Plain-text document sources:
++++++++++++++++++++

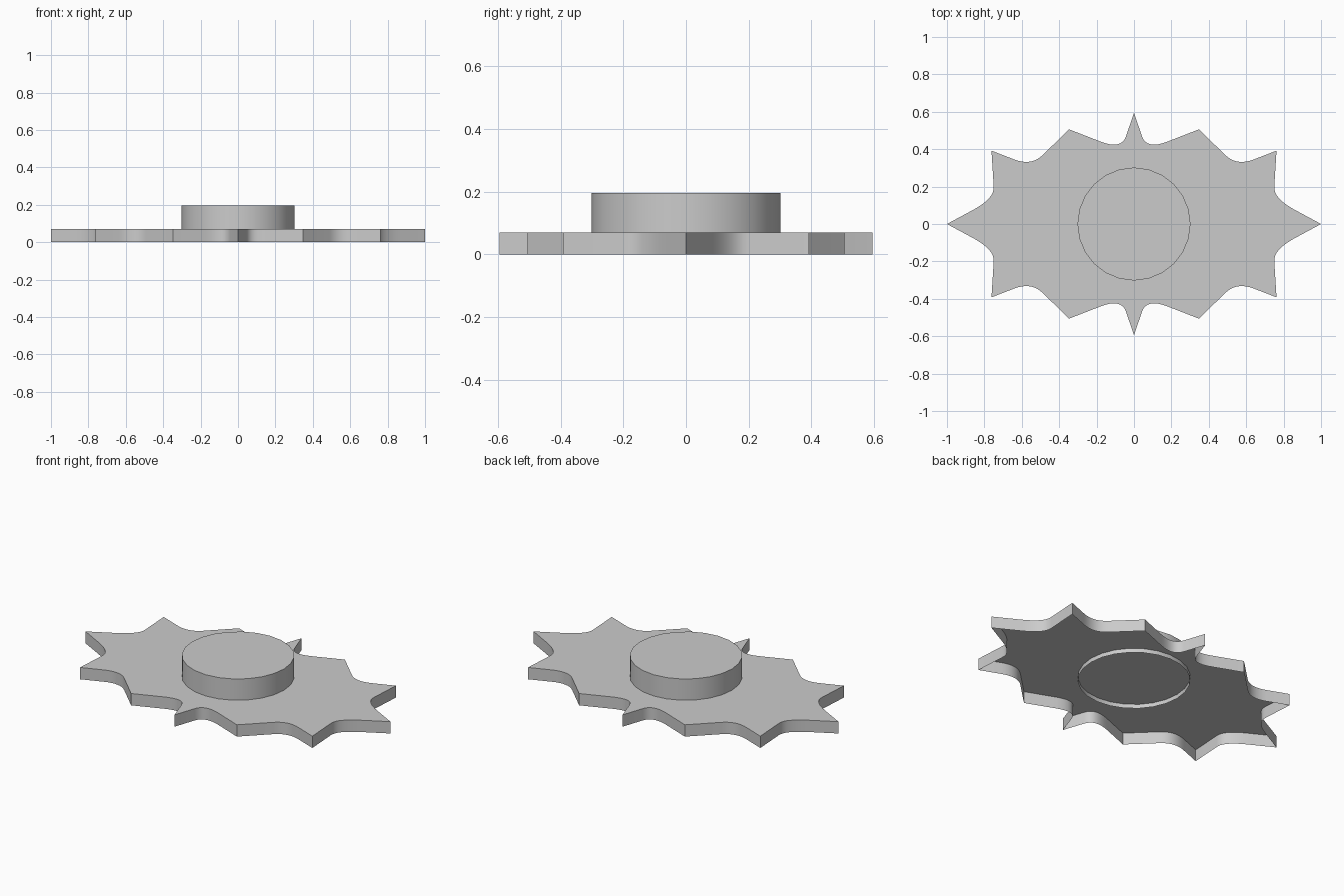
import bpy, bmesh, math
from mathutils import Vector

if "Cube" in bpy.data.objects:
    bpy.data.objects.remove(bpy.data.objects["Cube"])

PLATE_TOP = 0.07


def valley(tip, start, ctrl, end, steps=8):
    """Spike tip followed by the rounded hollow leading to the next spike."""
    a, c, b = Vector(start), Vector(ctrl), Vector(end)
    curve = []
    for i in range(steps + 1):
        t = i / steps
        curve.append((1 - t) ** 2 * a + 2 * t * (1 - t) * c + t * t * b)
    return [Vector(tip)] + curve


def finish(bm, name):
    bmesh.ops.recalc_face_normals(bm, faces=bm.faces)
    mesh = bpy.data.meshes.new(name)
    bm.to_mesh(mesh)
    bm.free()
    obj = bpy.data.objects.new(name, mesh)
    bpy.context.collection.objects.link(obj)
    bpy.ops.object.select_all(action='DESELECT')
    obj.select_set(True)
    bpy.context.view_layer.objects.active = obj
    bpy.ops.object.shade_smooth_by_angle(angle=math.radians(30))
    return obj


def open_shell(name, outline, z0, z1):
    """Outline pulled into side walls with a closed top and open underside."""
    bm = bmesh.new()
    low = [bm.verts.new((p.x, p.y, z0)) for p in outline]
    high = [bm.verts.new((p.x, p.y, z1)) for p in outline]
    n = len(outline)
    for i in range(n):
        j = (i + 1) % n
        bm.faces.new((low[i], low[j], high[j], high[i]))
    bm.faces.new(high)
    # recalc can flip open shells, so make sure the top faces up
    obj = finish(bm, name)
    if obj.data.polygons[-1].normal.z < 0:
        obj.data.flip_normals()
    return obj


# One quarter of the spiky outline, from the right tip to the back tip
quarter = (valley((1, 0), (0.87, 0.07), (0.745, 0.135), (0.75, 0.20))
           + valley((0.762, 0.392), (0.64, 0.345), (0.55, 0.31), (0.49, 0.367))
           + valley((0.347, 0.506), (0.18, 0.441), (0.067, 0.397), (0.043, 0.468)))
back_tip = Vector((0, 0.595))

# Mirror the quarter to a half, then turn the half for the full loop
half = quarter + [back_tip] + [Vector((-p.x, p.y)) for p in reversed(quarter[1:])]
outline = half + [-p for p in half]
open_shell("star_plate", outline, 0.0, PLATE_TOP)

# Round raised hub, its open rim dipping slightly below the plate surface
SIDES = 24
ring = [Vector((0.302 * math.cos(a), 0.302 * math.sin(a)))
        for a in (2 * math.pi * i / SIDES for i in range(SIDES))]
open_shell("round_hub", ring, 0.045, 0.196)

++++++++++++++++++++

◆ **Problem to work on**
Every line in the entries above that has the word "curve" should be identified and copied.

◆ **Expected answer**
    curve = []
        curve.append((1 - t) ** 2 * a + 2 * t * (1 - t) * c + t * t * b)
    return [Vector(tip)] + curve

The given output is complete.